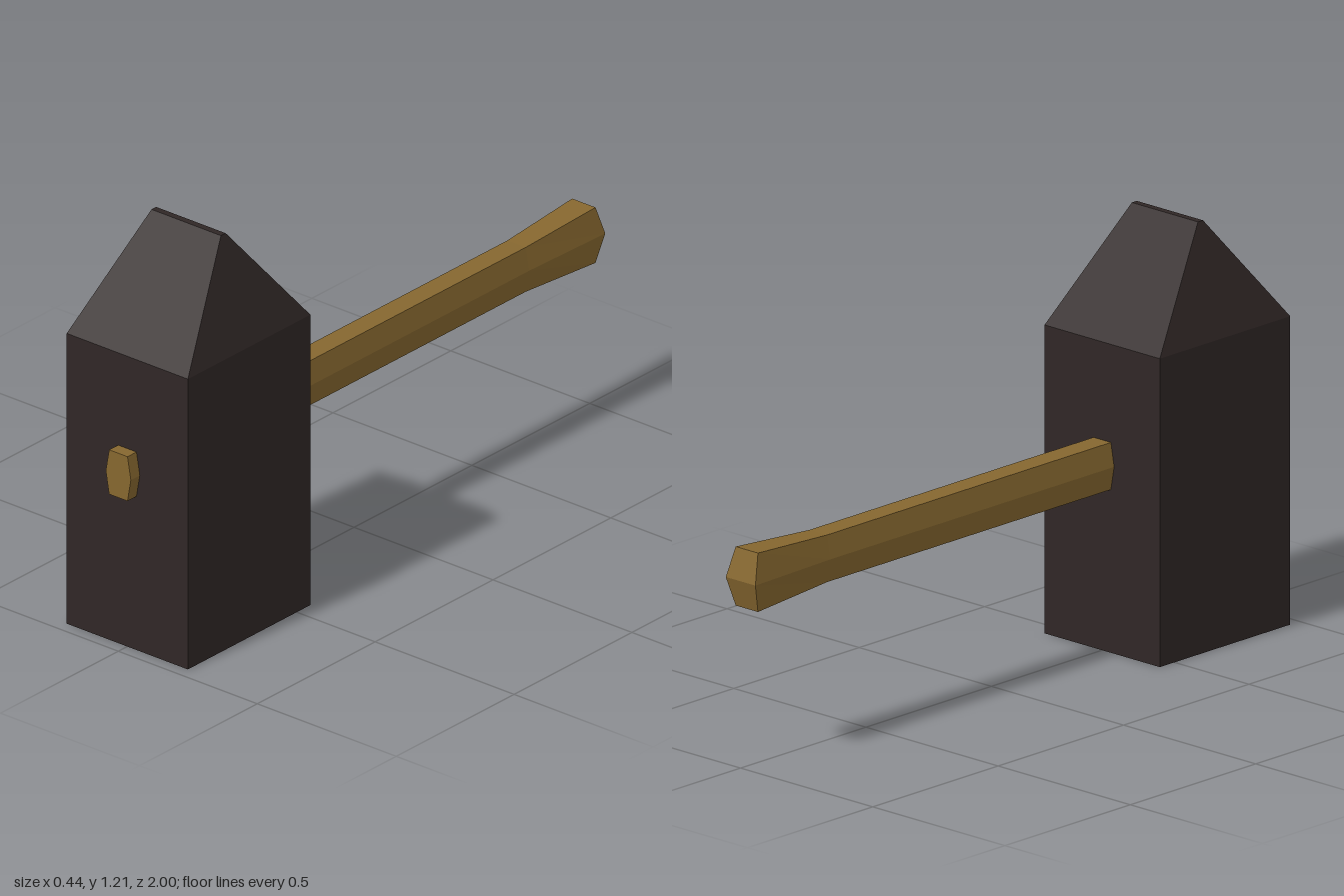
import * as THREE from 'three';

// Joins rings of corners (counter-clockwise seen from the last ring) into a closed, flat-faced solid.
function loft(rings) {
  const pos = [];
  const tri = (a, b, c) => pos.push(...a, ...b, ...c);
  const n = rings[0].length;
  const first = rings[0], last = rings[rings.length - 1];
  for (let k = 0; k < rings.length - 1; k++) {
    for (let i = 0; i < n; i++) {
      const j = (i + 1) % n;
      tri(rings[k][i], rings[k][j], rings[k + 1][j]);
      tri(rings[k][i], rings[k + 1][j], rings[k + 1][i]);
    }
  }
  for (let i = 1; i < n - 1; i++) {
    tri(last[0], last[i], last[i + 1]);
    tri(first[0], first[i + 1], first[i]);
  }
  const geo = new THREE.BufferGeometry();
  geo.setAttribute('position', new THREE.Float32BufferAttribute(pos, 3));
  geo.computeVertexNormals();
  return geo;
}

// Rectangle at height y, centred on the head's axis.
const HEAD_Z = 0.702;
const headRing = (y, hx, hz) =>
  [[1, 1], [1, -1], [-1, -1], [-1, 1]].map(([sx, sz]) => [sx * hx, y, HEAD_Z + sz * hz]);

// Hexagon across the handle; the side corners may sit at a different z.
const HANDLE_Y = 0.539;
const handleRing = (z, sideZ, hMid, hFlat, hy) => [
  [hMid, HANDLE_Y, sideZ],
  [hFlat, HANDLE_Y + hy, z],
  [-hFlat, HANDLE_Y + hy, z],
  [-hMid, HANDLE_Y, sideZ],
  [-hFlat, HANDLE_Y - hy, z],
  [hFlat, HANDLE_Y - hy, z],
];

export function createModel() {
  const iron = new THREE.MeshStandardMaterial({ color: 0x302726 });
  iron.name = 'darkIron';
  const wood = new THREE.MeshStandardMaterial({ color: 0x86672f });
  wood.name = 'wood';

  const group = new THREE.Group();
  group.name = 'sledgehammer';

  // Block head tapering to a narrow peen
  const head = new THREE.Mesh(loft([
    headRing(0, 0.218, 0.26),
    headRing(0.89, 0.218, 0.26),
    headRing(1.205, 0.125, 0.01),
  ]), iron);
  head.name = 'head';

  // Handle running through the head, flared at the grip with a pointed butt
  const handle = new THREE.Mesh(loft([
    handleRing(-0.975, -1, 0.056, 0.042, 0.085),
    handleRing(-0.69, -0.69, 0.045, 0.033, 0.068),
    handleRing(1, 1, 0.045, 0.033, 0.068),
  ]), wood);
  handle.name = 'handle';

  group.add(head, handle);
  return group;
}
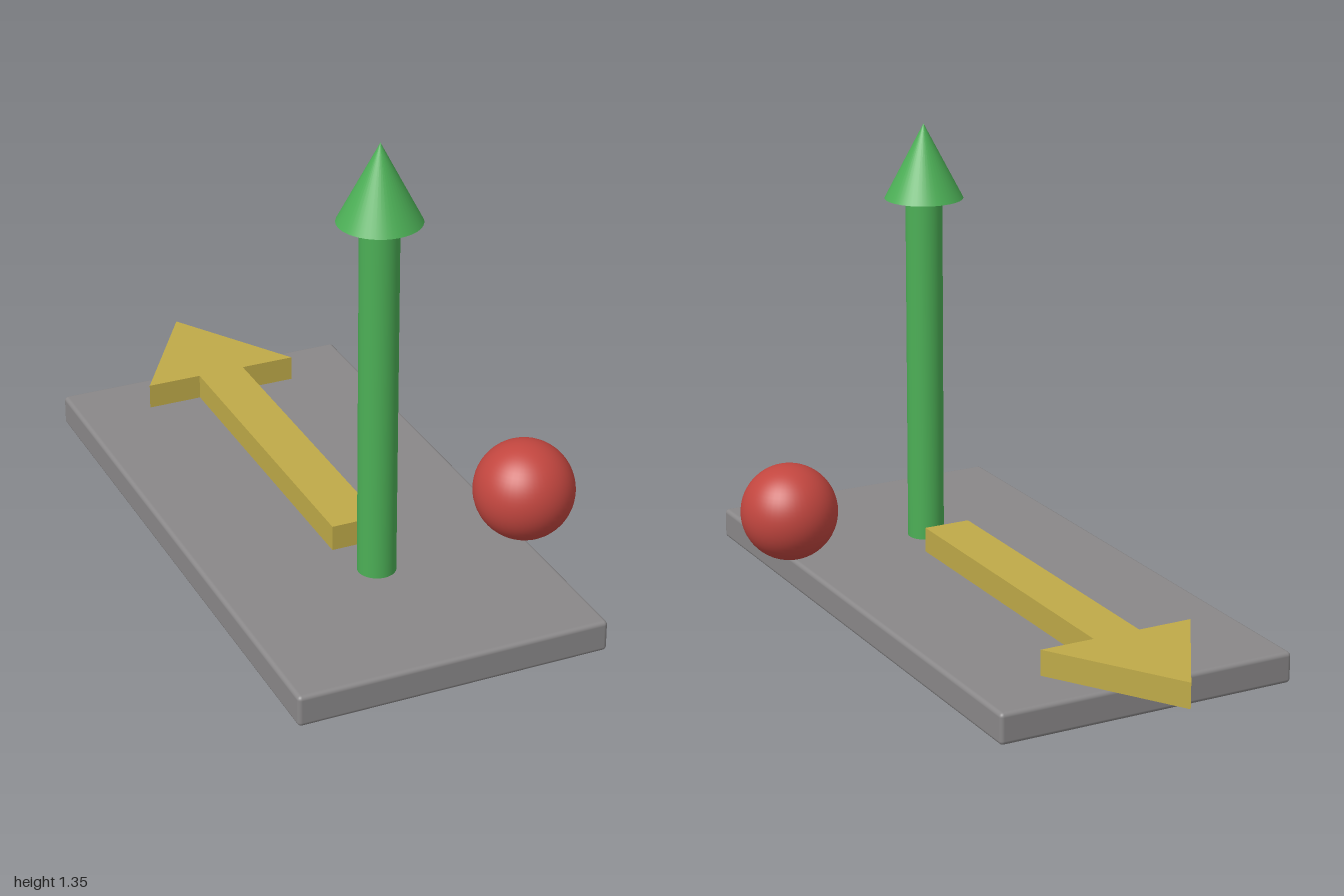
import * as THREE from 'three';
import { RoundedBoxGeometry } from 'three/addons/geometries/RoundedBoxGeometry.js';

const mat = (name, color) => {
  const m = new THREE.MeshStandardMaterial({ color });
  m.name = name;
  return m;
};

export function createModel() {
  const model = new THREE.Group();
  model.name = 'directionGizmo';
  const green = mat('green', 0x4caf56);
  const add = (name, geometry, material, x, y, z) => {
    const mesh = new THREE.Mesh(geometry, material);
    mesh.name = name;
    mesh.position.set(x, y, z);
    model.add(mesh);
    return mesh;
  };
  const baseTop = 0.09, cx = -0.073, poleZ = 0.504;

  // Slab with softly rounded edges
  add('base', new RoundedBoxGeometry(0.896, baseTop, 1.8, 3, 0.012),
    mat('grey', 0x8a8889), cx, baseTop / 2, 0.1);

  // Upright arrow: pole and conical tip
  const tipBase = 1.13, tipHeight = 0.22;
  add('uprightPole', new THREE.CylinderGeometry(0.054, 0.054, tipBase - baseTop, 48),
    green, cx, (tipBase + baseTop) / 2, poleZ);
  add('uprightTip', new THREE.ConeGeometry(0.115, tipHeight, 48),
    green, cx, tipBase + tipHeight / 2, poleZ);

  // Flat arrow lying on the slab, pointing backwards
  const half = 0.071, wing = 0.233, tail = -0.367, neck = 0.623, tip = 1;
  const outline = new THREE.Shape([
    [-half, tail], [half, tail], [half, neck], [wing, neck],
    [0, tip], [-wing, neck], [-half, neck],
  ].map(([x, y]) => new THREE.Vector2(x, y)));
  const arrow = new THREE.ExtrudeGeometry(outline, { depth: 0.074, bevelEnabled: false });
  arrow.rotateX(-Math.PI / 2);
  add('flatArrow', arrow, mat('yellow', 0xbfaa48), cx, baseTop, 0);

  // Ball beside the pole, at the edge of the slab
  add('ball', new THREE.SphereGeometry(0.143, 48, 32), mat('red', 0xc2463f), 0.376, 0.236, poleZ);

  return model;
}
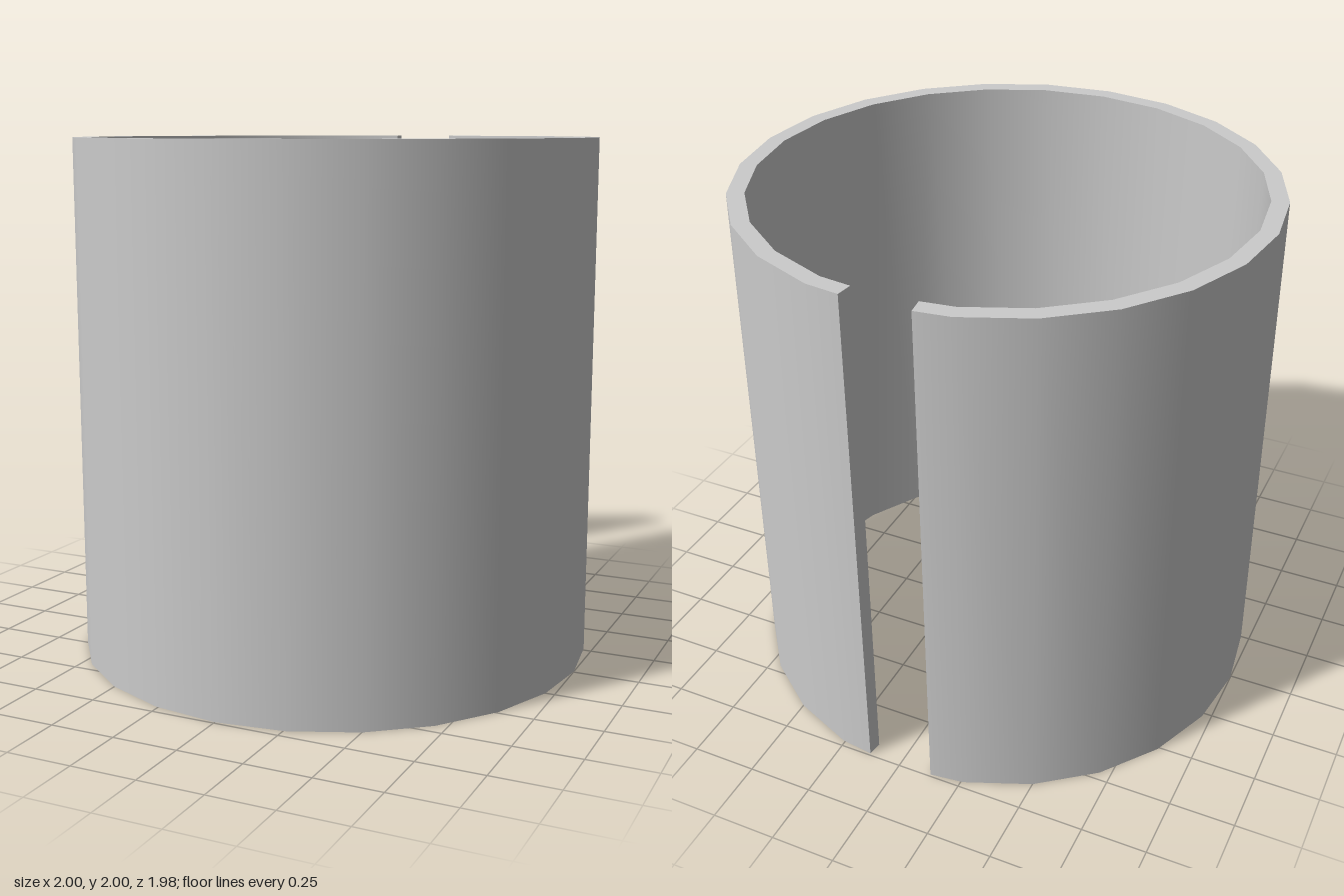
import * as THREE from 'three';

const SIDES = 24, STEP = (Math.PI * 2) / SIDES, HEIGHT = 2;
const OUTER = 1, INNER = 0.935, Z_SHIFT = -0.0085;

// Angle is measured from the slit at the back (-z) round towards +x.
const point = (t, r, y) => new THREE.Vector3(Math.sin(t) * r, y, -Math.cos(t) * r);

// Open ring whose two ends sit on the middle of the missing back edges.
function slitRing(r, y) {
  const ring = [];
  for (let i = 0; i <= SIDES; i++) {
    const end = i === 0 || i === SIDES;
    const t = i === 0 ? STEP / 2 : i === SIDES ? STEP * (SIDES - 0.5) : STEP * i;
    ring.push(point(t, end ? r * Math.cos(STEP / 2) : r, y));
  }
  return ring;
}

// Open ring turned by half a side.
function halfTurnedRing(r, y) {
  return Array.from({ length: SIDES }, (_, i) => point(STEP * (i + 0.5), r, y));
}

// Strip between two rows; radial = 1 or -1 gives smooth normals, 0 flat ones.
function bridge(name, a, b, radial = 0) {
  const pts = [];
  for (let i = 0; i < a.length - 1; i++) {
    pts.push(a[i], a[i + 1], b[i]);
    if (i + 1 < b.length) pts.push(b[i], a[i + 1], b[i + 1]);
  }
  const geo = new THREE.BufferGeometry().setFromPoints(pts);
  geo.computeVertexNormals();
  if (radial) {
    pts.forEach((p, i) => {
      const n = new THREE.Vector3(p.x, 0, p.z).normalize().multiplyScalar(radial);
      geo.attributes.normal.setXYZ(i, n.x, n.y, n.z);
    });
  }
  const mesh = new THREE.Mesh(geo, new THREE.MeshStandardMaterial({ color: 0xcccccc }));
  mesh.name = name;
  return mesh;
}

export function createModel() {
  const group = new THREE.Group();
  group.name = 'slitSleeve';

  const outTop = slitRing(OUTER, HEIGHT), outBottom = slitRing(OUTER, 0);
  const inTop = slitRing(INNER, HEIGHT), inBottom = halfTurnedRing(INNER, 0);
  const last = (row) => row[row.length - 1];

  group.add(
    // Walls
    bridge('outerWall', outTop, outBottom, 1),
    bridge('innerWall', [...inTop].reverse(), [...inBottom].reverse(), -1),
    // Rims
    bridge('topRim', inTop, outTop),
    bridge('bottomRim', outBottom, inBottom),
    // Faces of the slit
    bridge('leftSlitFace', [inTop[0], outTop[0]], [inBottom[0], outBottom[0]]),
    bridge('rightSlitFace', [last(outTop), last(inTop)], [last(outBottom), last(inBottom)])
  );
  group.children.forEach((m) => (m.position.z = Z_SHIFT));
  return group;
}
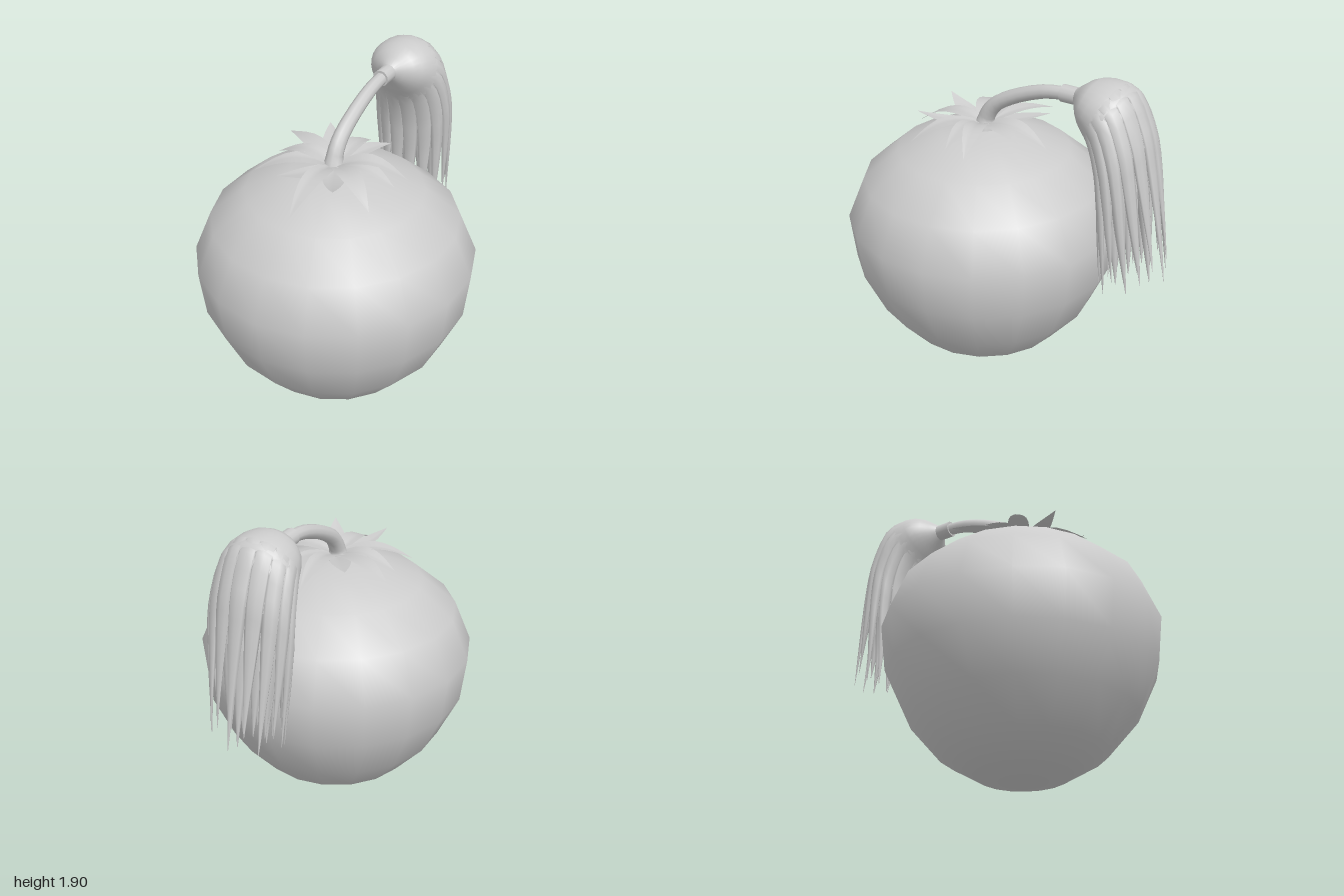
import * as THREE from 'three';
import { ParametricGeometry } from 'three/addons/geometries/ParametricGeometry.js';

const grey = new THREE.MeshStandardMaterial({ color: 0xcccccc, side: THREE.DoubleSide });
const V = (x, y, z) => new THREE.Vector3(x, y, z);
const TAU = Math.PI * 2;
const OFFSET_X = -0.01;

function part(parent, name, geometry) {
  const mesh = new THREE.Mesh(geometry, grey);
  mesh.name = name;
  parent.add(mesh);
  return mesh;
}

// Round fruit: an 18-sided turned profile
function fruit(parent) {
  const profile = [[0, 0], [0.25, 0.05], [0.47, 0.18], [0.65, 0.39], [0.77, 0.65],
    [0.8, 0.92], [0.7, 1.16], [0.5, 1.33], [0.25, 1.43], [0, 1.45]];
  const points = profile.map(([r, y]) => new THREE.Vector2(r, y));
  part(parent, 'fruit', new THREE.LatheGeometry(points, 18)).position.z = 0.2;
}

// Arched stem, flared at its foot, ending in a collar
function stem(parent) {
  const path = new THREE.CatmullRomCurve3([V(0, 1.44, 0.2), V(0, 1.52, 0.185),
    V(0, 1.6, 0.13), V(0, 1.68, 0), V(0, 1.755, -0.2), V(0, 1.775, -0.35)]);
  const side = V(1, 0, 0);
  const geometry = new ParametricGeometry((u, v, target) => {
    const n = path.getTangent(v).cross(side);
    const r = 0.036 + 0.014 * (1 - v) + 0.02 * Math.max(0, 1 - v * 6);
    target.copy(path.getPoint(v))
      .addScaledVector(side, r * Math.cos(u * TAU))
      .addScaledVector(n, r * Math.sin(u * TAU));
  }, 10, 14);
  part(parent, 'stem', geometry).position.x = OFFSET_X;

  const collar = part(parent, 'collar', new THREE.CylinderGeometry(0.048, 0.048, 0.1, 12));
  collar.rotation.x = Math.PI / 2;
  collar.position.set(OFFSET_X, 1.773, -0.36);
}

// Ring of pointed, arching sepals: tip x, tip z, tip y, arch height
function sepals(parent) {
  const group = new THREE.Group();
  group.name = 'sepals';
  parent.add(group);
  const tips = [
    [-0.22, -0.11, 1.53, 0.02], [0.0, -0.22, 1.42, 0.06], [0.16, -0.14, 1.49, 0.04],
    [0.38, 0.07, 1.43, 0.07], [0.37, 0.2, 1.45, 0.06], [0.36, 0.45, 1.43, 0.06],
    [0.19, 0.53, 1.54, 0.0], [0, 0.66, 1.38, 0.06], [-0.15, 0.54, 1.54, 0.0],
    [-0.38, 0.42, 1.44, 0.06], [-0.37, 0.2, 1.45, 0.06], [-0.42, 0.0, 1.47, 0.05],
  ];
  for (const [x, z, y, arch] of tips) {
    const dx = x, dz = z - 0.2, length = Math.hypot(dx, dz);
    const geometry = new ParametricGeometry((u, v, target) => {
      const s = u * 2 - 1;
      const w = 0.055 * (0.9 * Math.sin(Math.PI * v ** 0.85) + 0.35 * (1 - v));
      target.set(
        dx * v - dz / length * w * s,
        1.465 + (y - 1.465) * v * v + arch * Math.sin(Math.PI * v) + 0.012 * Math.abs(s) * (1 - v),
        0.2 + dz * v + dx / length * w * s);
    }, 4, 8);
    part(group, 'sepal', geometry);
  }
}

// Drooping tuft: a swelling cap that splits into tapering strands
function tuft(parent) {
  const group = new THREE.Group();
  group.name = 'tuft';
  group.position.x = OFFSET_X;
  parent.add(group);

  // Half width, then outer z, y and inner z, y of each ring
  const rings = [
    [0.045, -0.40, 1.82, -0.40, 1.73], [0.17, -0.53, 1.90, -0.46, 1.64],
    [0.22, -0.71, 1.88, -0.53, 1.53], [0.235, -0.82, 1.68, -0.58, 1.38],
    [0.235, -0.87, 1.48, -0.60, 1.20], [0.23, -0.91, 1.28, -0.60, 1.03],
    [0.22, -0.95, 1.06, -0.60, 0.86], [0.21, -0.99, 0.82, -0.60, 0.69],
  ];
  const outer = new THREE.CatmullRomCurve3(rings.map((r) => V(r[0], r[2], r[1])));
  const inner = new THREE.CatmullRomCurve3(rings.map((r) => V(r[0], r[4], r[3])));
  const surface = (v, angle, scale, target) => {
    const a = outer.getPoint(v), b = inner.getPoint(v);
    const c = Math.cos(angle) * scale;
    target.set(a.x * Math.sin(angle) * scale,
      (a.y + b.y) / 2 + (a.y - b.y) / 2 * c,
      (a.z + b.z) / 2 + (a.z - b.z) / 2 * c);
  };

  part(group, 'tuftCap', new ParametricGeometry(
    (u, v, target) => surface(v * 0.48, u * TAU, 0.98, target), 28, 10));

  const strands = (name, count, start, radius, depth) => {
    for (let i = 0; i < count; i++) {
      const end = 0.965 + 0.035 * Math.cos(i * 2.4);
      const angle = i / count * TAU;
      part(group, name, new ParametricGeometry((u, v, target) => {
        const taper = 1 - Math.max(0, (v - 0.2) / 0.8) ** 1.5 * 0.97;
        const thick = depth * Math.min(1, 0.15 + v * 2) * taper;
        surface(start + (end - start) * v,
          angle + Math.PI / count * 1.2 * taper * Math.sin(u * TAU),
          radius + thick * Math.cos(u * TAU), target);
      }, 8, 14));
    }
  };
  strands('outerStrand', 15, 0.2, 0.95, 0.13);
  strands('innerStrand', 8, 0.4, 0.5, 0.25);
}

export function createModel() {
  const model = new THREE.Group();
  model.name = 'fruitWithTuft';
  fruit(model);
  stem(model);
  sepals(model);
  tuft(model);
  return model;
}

-----

EXERCISE: Copy each line in the entries above where "baseTop" turns up.

SOLUTION:
  const baseTop = 0.09, cx = -0.073, poleZ = 0.504;
  add('base', new RoundedBoxGeometry(0.896, baseTop, 1.8, 3, 0.012),
    mat('grey', 0x8a8889), cx, baseTop / 2, 0.1);
  add('uprightPole', new THREE.CylinderGeometry(0.054, 0.054, tipBase - baseTop, 48),
    green, cx, (tipBase + baseTop) / 2, poleZ);
  add('flatArrow', arrow, mat('yellow', 0xbfaa48), cx, baseTop, 0);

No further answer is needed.